152675, April 28, 2004

Enron Power Development Corporation and petitioner NPC (National Power Corporation)
entered into a Fast Track BOT Project. The BOI issued a certificate of registration to BPC (Batangas
Power Corporation) as a pioneer enterprise entitled to a tax holiday for a period of 6 years. Batangas
City sent a letter to BPC demanding payment of business taxes and penalties, commencing from the
year 1994, BPC refused to pay, citing its tax-exempt status as a pioneer enterprise for six (6) years
under Section 133 (g) of the Local Government Code (LGC). The city’s tax claim was modified and
demanded payment of business taxes from BPC only for the years 1998-1999. BPC still refused to pay
the tax. It insisted that its 6-year tax holiday commenced from the date of its commercial operation
on July 1993, not from the date of its BOI registration in September 1992. In the alternative, BPC
asserted that the city should collect the tax from the NPC as the latter assumed responsibility for its
payment under their BOT Agreement. While admitting assumption of BPCs tax obligations under their
BOT Agreement, NPC refused to pay BPCs business tax as it allegedly constituted an indirect tax on
NPC which is a tax-exempt corporation under its Charter.

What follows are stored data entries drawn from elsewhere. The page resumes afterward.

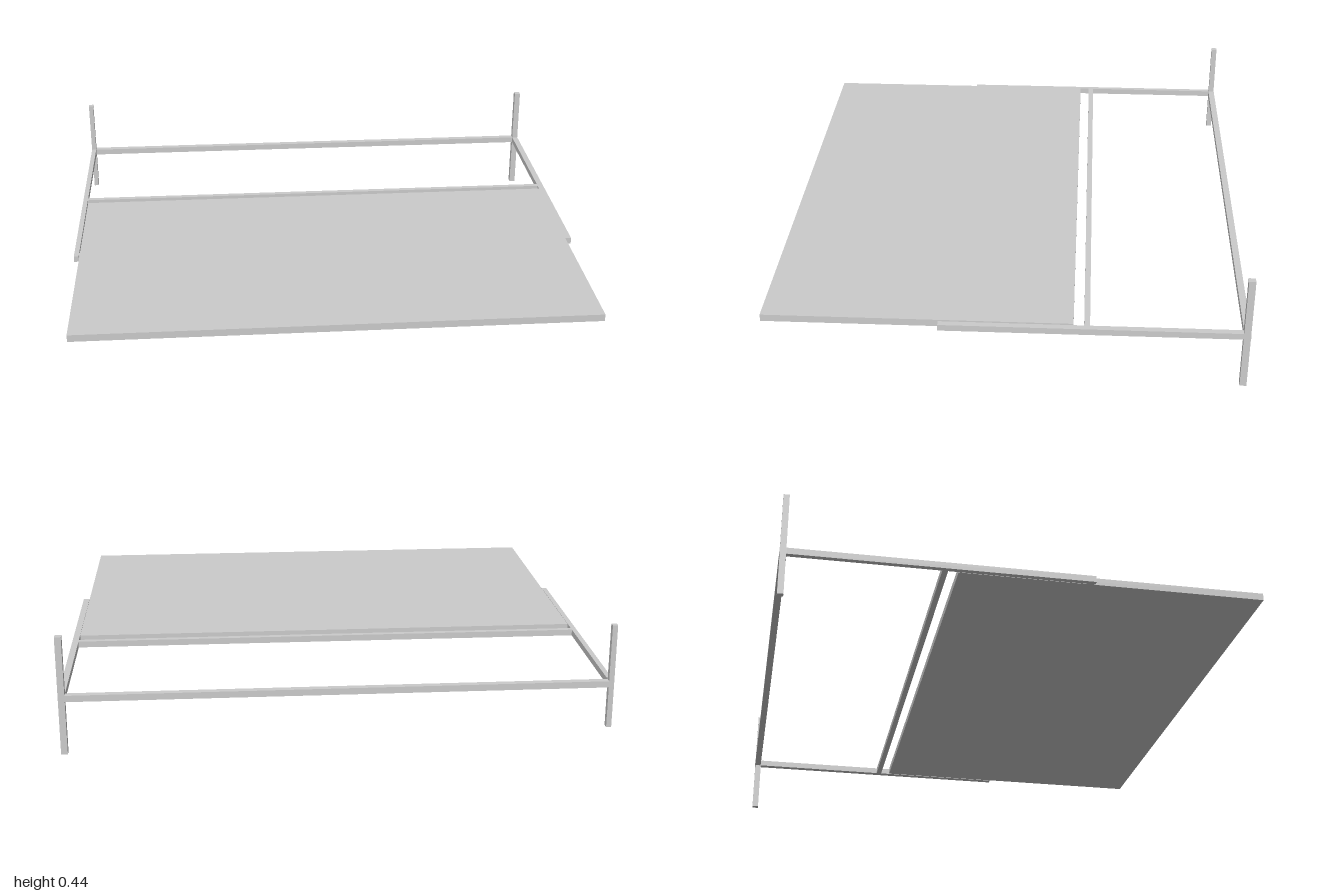
import * as THREE from 'three';

const material = new THREE.MeshStandardMaterial({ color: 0xcccccc, flatShading: true });

// Box given by its lower and upper limits on each axis
function bar(name, [x0, x1], [y0, y1], [z0, z1]) {
  const mesh = new THREE.Mesh(new THREE.BoxGeometry(x1 - x0, y1 - y0, z1 - z0), material);
  mesh.name = name;
  mesh.position.set((x0 + x1) / 2, (y0 + y1) / 2, (z0 + z1) / 2);
  return mesh;
}

export function createModel() {
  const group = new THREE.Group();
  group.name = 'slidingPanelFrame';
  const railY = [0.202, 0.226];
  const leftX = [0.976, 1], rightX = [-1, -0.981];

  // Flat panel sliding forward between the side rails
  group.add(bar('panel', [-0.977, 0.974], [0.203, 0.23], [-0.25, 0.878]));

  // Frame rails
  group.add(
    bar('backRail', [-0.999, 0.999], railY, [-0.878, -0.853]),
    bar('middleRail', [-0.981, 0.976], railY, [-0.309, -0.288]),
    bar('leftRail', leftX, railY, [-0.853, 0.235]),
    bar('rightRail', rightX, railY, [-0.853, 0.245]),
    bar('railStop', [-0.982, -0.976], railY, [0.217, 0.237])
  );

  // Corner posts, the right one ending a little above the ground
  group.add(
    bar('leftPost', leftX, [0, 0.445], [-0.877, -0.852]),
    bar('rightPost', rightX, [0.045, 0.44], [-0.877, -0.855])
  );
  return group;
}
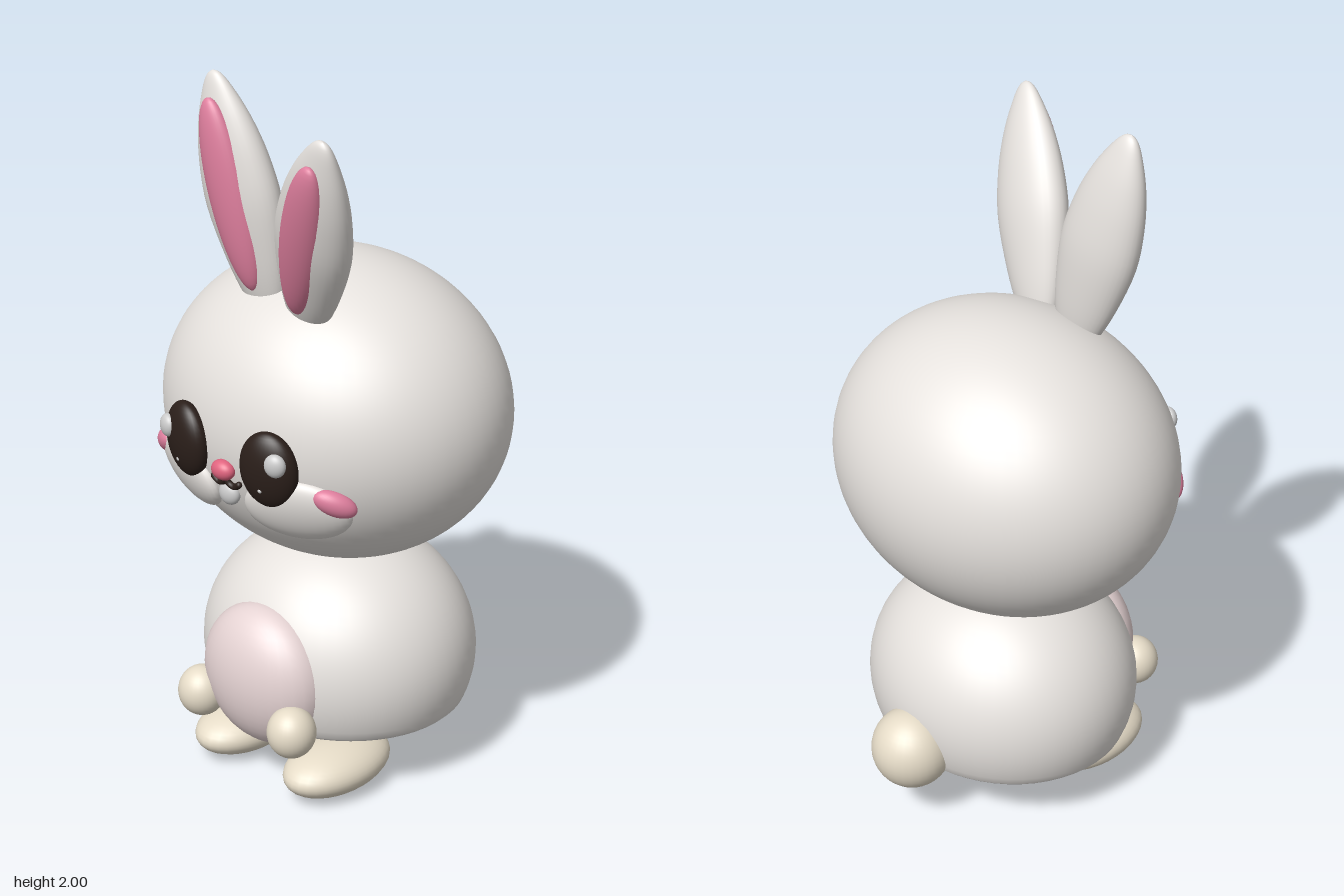
import * as THREE from 'three';

const mat = (color) => new THREE.MeshStandardMaterial({ color, roughness: 0.7 });
const FUR = mat(0xe6e2de), CREAM = mat(0xe6dcc8), BELLY = mat(0xe6d4d4), PINK = mat(0xe0809f);
const NOSE = mat(0xe0647f), DARK = mat(0x2b1f1a), GREY = mat(0xcccccc);

const HEAD = { y: 1.065, z: 0.01, rx: 0.51, ry: 0.425, rz: 0.435 };

function oval(parent, name, material, pos, radii, seg = 32) {
  const mesh = new THREE.Mesh(new THREE.SphereGeometry(1, seg, Math.round(seg * 0.7)), material);
  mesh.name = name;
  mesh.position.set(...pos);
  mesh.scale.set(...radii);
  parent.add(mesh);
  return mesh;
}

// z of the head's front surface
function headZ(x, y) {
  const k = 1 - (x / HEAD.rx) ** 2 - ((y - HEAD.y) / HEAD.ry) ** 2;
  return HEAD.z + HEAD.rz * Math.sqrt(Math.max(0, k));
}

// Flattened oval lying on the face, turned to the head's surface normal
function faceOval(parent, name, material, x, y, radii, lift = 0, tilt = 0) {
  const p = new THREE.Vector3(x, y, headZ(x, y));
  const n = new THREE.Vector3(x / HEAD.rx ** 2, (y - HEAD.y) / HEAD.ry ** 2, (p.z - HEAD.z) / HEAD.rz ** 2).normalize();
  p.addScaledVector(n, lift);
  const mesh = oval(parent, name, material, p.toArray(), radii);
  mesh.lookAt(p.clone().add(n));
  mesh.rotateZ(tilt);
  return mesh;
}

// Leaf-shaped ear from base to tip, with a pink inner panel on its front
function ear(parent, name, base, tip) {
  const b = new THREE.Vector3(...base), t = new THREE.Vector3(...tip);
  const up = t.clone().sub(b), len = up.length();
  up.normalize();
  const side = new THREE.Vector3().crossVectors(up, new THREE.Vector3(0, 0, 1)).normalize();
  const front = new THREE.Vector3().crossVectors(side, up);
  const group = new THREE.Group();
  group.name = name;
  group.position.copy(b);
  group.quaternion.setFromRotationMatrix(new THREE.Matrix4().makeBasis(side, up, front));

  const points = [[0, 0], [0.035, 0.03], [0.07, 0.12], [0.1, 0.27], [0.122, 0.48], [0.112, 0.66],
    [0.085, 0.81], [0.048, 0.93], [0.022, 0.985], [0, 1]].map(([r, h]) => new THREE.Vector2(r, h * len));
  const profile = new THREE.SplineCurve(points).getPoints(36);
  profile.forEach((p) => { p.x = Math.max(0, p.x); });
  const shell = new THREE.Mesh(new THREE.LatheGeometry(profile, 36), FUR);
  shell.name = 'earShell';
  shell.scale.z = 0.58;
  group.add(shell);
  oval(group, 'innerEar', PINK, [0, len * 0.53, 0.04], [0.068, 0.262, 0.045]);
  parent.add(group);
}

export function createModel() {
  const model = new THREE.Group();
  model.name = 'rabbit';

  // Body: dome cut flat at the bottom
  const profile = [new THREE.Vector2(0, 0.185), new THREE.Vector2(0.345, 0.185), new THREE.Vector2(0.362, 0.188)];
  const start = Math.asin((0.2 - 0.33) / 0.358);
  for (let i = 0; i <= 28; i++) {
    const a = start + (Math.PI / 2 - start) * (i / 28);
    profile.push(new THREE.Vector2(Math.max(0, 0.402 * Math.cos(a)), 0.33 + 0.358 * Math.sin(a)));
  }
  const body = new THREE.Mesh(new THREE.LatheGeometry(profile, 56), FUR);
  body.name = 'body';
  body.scale.z = 0.91;
  model.add(body);

  oval(model, 'belly', BELLY, [0, 0.335, 0.297], [0.205, 0.205, 0.128]);
  oval(model, 'tail', CREAM, [0, 0.25, -0.36], [0.115, 0.118, 0.115]);
  oval(model, 'head', FUR, [0, HEAD.y, HEAD.z], [HEAD.rx, HEAD.ry, HEAD.rz], 64);

  // Ears, posed unevenly
  ear(model, 'rightEar', [-0.05, 1.33, 0.205], [-0.19, 2.0, 0.27]);
  ear(model, 'leftEar', [0.06, 1.33, 0.2], [0.315, 1.94, 0.4]);

  // Paired parts
  for (const [s, sideName] of [[1, 'left'], [-1, 'right']]) {
    oval(model, sideName + 'Paw', CREAM, [s * 0.172, 0.247, 0.378], [0.068, 0.073, 0.068]);
    oval(model, sideName + 'Foot', CREAM, [s * 0.172, 0.073, 0.197], [0.114, 0.071, 0.183]);
    faceOval(model, sideName + 'Cheek', FUR, s * 0.2, 0.915, [0.152, 0.1, 0.045], -0.012, s * 0.08);
    faceOval(model, sideName + 'Blush', PINK, s * 0.303, 0.965, [0.062, 0.034, 0.03], 0.008, -s * 0.4);
    faceOval(model, sideName + 'Eye', DARK, s * 0.148, 1.038, [0.084, 0.107, 0.045], 0.004);
    faceOval(model, sideName + 'EyeHighlight', GREY, s * 0.183, 1.07, [0.03, 0.032, 0.02], 0.042);
    faceOval(model, sideName + 'EyeSparkle', GREY, s * 0.14, 0.997, [0.006, 0.006, 0.005], 0.045);

    // Half of the mouth: a small drooping arc
    const arc = new THREE.CatmullRomCurve3([[0, 0.975], [0.012, 0.957], [0.03, 0.953], [0.046, 0.964]]
      .map(([x, y]) => new THREE.Vector3(s * x, y, headZ(x, y) + 0.006)));
    const mouth = new THREE.Mesh(new THREE.TubeGeometry(arc, 16, 0.009, 8), DARK);
    mouth.name = sideName + 'Mouth';
    model.add(mouth);
    oval(model, sideName + 'MouthEnd', DARK, arc.getPoint(1).toArray(), [0.009, 0.009, 0.009], 12);
  }

  oval(model, 'nose', NOSE, [0, 0.998, 0.448], [0.037, 0.028, 0.026]);
  oval(model, 'teeth', GREY, [0, 0.924, 0.425], [0.034, 0.033, 0.022]);
  return model;
}
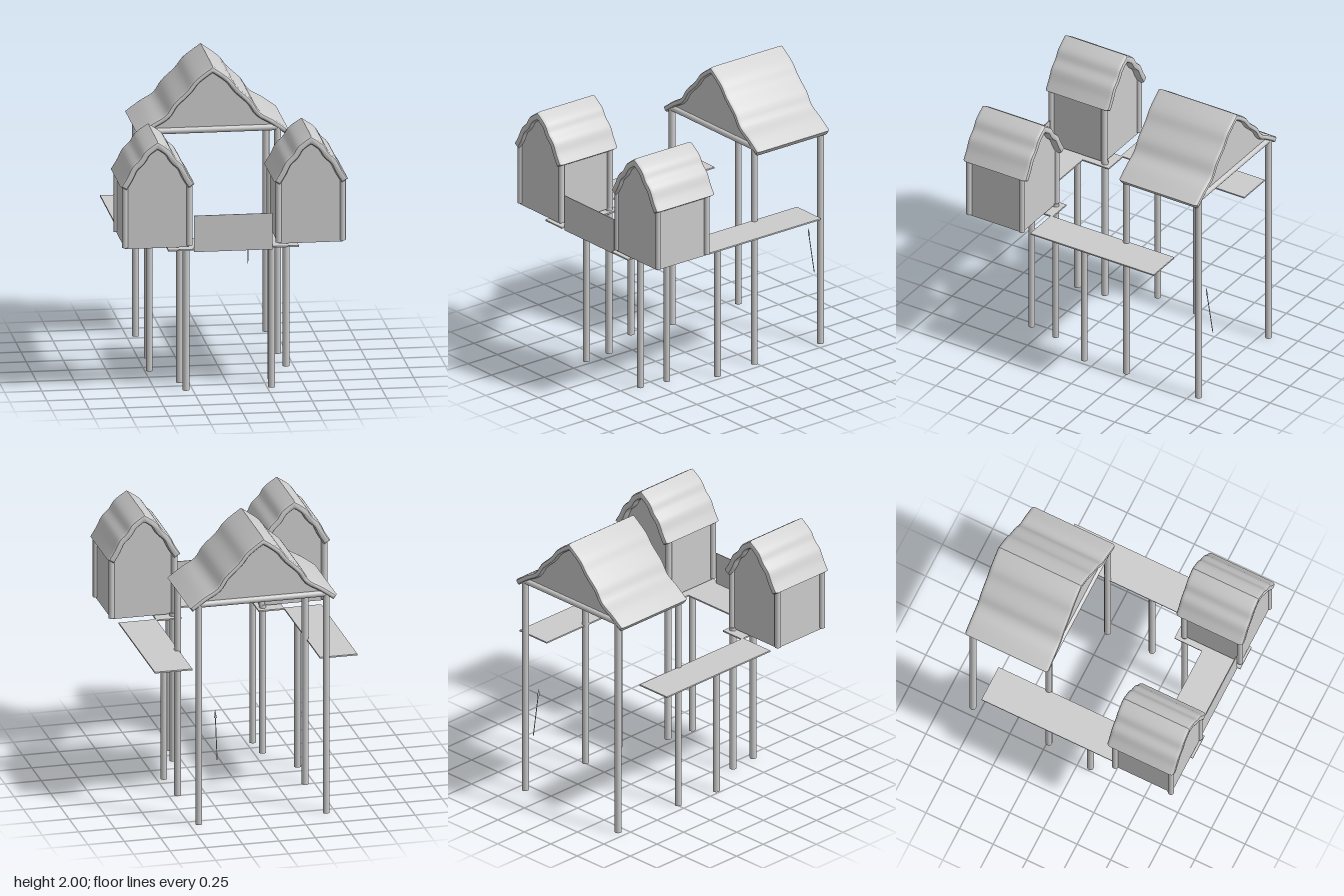
import * as THREE from 'three';
import { toCreasedNormals } from 'three/addons/utils/BufferGeometryUtils.js';

const grey = new THREE.MeshStandardMaterial({ color: 0xcccccc });
const greyThin = new THREE.MeshStandardMaterial({ color: 0xcccccc, side: THREE.DoubleSide });

function add(parent, name, geometry, x = 0, y = 0, z = 0, material = grey) {
  const mesh = new THREE.Mesh(geometry, material);
  mesh.name = name;
  mesh.position.set(x, y, z);
  parent.add(mesh);
  return mesh;
}

function box(parent, name, x0, x1, y0, y1, z0, z1) {
  return add(parent, name, new THREE.BoxGeometry(x1 - x0, y1 - y0, z1 - z0),
    (x0 + x1) / 2, (y0 + y1) / 2, (z0 + z1) / 2);
}

function post(parent, name, x, z, y0, y1, r = 0.023) {
  return add(parent, name, new THREE.CylinderGeometry(r, r, y1 - y0, 16), x, (y0 + y1) / 2, z);
}

// Wavy roof slope from ridge to eave, moved inwards by a distance
function slope(points, inset) {
  const curve = new THREE.SplineCurve(points.map(p => new THREE.Vector2(...p)));
  const result = [];
  for (let i = 0; i <= 24; i++) {
    const p = curve.getPoint(i / 24);
    const t = curve.getTangent(i / 24);
    if (i === 0) p.y -= inset * 1.25;
    else p.add(new THREE.Vector2(t.y, -t.x).multiplyScalar(inset));
    if (i === 0 || p.x > 0.004) result.push(p);
  }
  return result;
}

// Mirrors a slope into a full line from the -x eave to the +x eave
function mirrored(points) {
  const other = points.slice(1).reverse().map(p => new THREE.Vector2(-p.x, p.y));
  return [...other, ...points];
}

// Bevelled roof slab along z
function roof(parent, points, x, z0, z1, thickness) {
  const outline = [...mirrored(slope(points, 0)), ...mirrored(slope(points, thickness)).reverse()];
  const bevel = 0.025;
  const geometry = new THREE.ExtrudeGeometry(new THREE.Shape(outline), {
    depth: z1 - z0 - 2 * bevel, bevelThickness: bevel, bevelSize: 0.015,
    bevelOffset: -0.015, bevelSegments: 3,
  });
  add(parent, 'roof', toCreasedNormals(geometry, 0.5), x, 0, z0 + bevel);
}

// Thin end wall that fills the space below the roof
function gable(parent, points, thickness, halfWidth, shoulder, base, x, z) {
  const half = slope(points, thickness * 0.6).filter(p => p.x < halfWidth && p.y > shoulder);
  half.push(new THREE.Vector2(halfWidth, shoulder), new THREE.Vector2(halfWidth, base));
  add(parent, 'gableWall', new THREE.ShapeGeometry(new THREE.Shape(mirrored(half))), x, 0, z, greyThin);
}

// Small hut: open underneath, with round corner posts
function hut(cx) {
  const group = new THREE.Group();
  group.name = 'hut';
  const profile = [[0, 1.785], [0.085, 1.725], [0.125, 1.665], [0.175, 1.615], [0.21, 1.545], [0.25, 1.48]];
  roof(group, profile, cx, 0.352, 0.848, 0.05);
  for (const z of [0.4, 0.82]) gable(group, profile, 0.05, 0.215, 1.5, 1.045, cx, z);
  for (const side of [-1, 1]) {
    const wall = add(group, 'sideWall', new THREE.PlaneGeometry(0.42, 0.455),
      cx + side * 0.215, 1.2725, 0.61, greyThin);
    wall.rotation.y = side * Math.PI / 2;
    for (const z of [0.4, 0.815]) post(group, 'cornerPost', cx + side * 0.216, z, 1.055, 1.5, 0.021);
  }
  return group;
}

export function createModel() {
  const model = new THREE.Group();
  model.name = 'stiltHuts';

  // Two front huts
  model.add(hut(-0.518), hut(0.513));

  // Large open pavilion at the back
  const pavilion = new THREE.Group();
  pavilion.name = 'pavilion';
  model.add(pavilion);
  const profile = [[0, 2], [0.115, 1.915], [0.175, 1.84], [0.265, 1.755], [0.32, 1.675], [0.41, 1.62], [0.507, 1.55]];
  roof(pavilion, profile, 0, -0.835, -0.215, 0.04);
  for (const z of [-0.24, -0.805]) {
    gable(pavilion, profile, 0.04, 0.43, 1.57, 1.555, 0, z);
    const beam = add(pavilion, 'beam', new THREE.CylinderGeometry(0.021, 0.021, 0.9, 16), 0, 1.56, z);
    beam.rotation.z = Math.PI / 2;
    for (const x of [-0.438, 0.438]) post(pavilion, 'tallPost', x, z, 0, 1.56);
  }

  // Stilts below the huts and walkways
  const stilts = [[-0.295, 0.605], [-0.31, 0.4], [-0.47, 0.085], [0.28, 0.605], [0.305, 0.4], [0.45, 0.085]];
  for (const [x, z] of stilts) post(model, 'stilt', x, z, 0, z === 0.4 ? 1.055 : 1.025);

  // Walkways, landings and front screen
  const y0 = 1.022, y1 = 1.032;
  box(model, 'sideWalkway', -0.703, -0.446, y0, y1, -0.61, 0.36);
  box(model, 'sideWalkway', 0.432, 0.689, y0, y1, -0.61, 0.36);
  box(model, 'landing', -0.446, -0.27, y0, y1, 0.345, 0.835);
  box(model, 'landing', 0.26, 0.432, y0, y1, 0.345, 0.835);
  box(model, 'frontWalkway', -0.27, 0.26, y0, y1, 0.55, 0.805);
  box(model, 'frontScreen', -0.27, 0.258, 1.005, 1.255, 0.805, 0.811);

  // Thin spear leaning behind the pavilion post
  const spear = new THREE.Group();
  spear.name = 'spear';
  add(spear, 'shaft', new THREE.CylinderGeometry(0.003, 0.003, 0.29, 8), 0, 0.145, 0);
  add(spear, 'spearHead', new THREE.ConeGeometry(0.01, 0.06, 4), 0, 0.315, 0);
  spear.position.set(0.322, 0.46, -0.845);
  spear.rotation.x = 0.16;
  model.add(spear);

  return model;
}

WON BPC’s claim of tax-exemption on Section 133 (o) of the LGC which exempts government
instrumentalities from taxes imposed by local government units (LGUs), citing in support thereof the
case of Basco v. PAGCOR valid.

Considered as the most revolutionary piece of legislation on local autonomy, the Local
Government Code effectively deals with the fiscal constraints faced by LGUs. It widens the tax base of
LGUs to include taxes which were prohibited by previous laws. Batangas Power cannot rely for
exemption on the Basco case as this was decided prior to the effectivity of the LGC (Local Government
Code), when there was still no law empowering local government units to tax instrumentalities of the
national government.

Extra Info:
The effect of the LGC on the tax exemption privileges of the NPC has already been extensively
discussed and settled in the recent case of National Power Corporation v. City of Cabanatuan. In said
case, this Court recognized the removal of the blanket exclusion of government instrumentalities
from local taxation as one of the most significant provisions of the 1991 LGC. Specifically, we stressed
that Section 193 of the LGC, an express and general repeal of all statutes granting exemptions from
local taxes, withdrew the sweeping tax privileges previously enjoyed by the NPC under its Charter.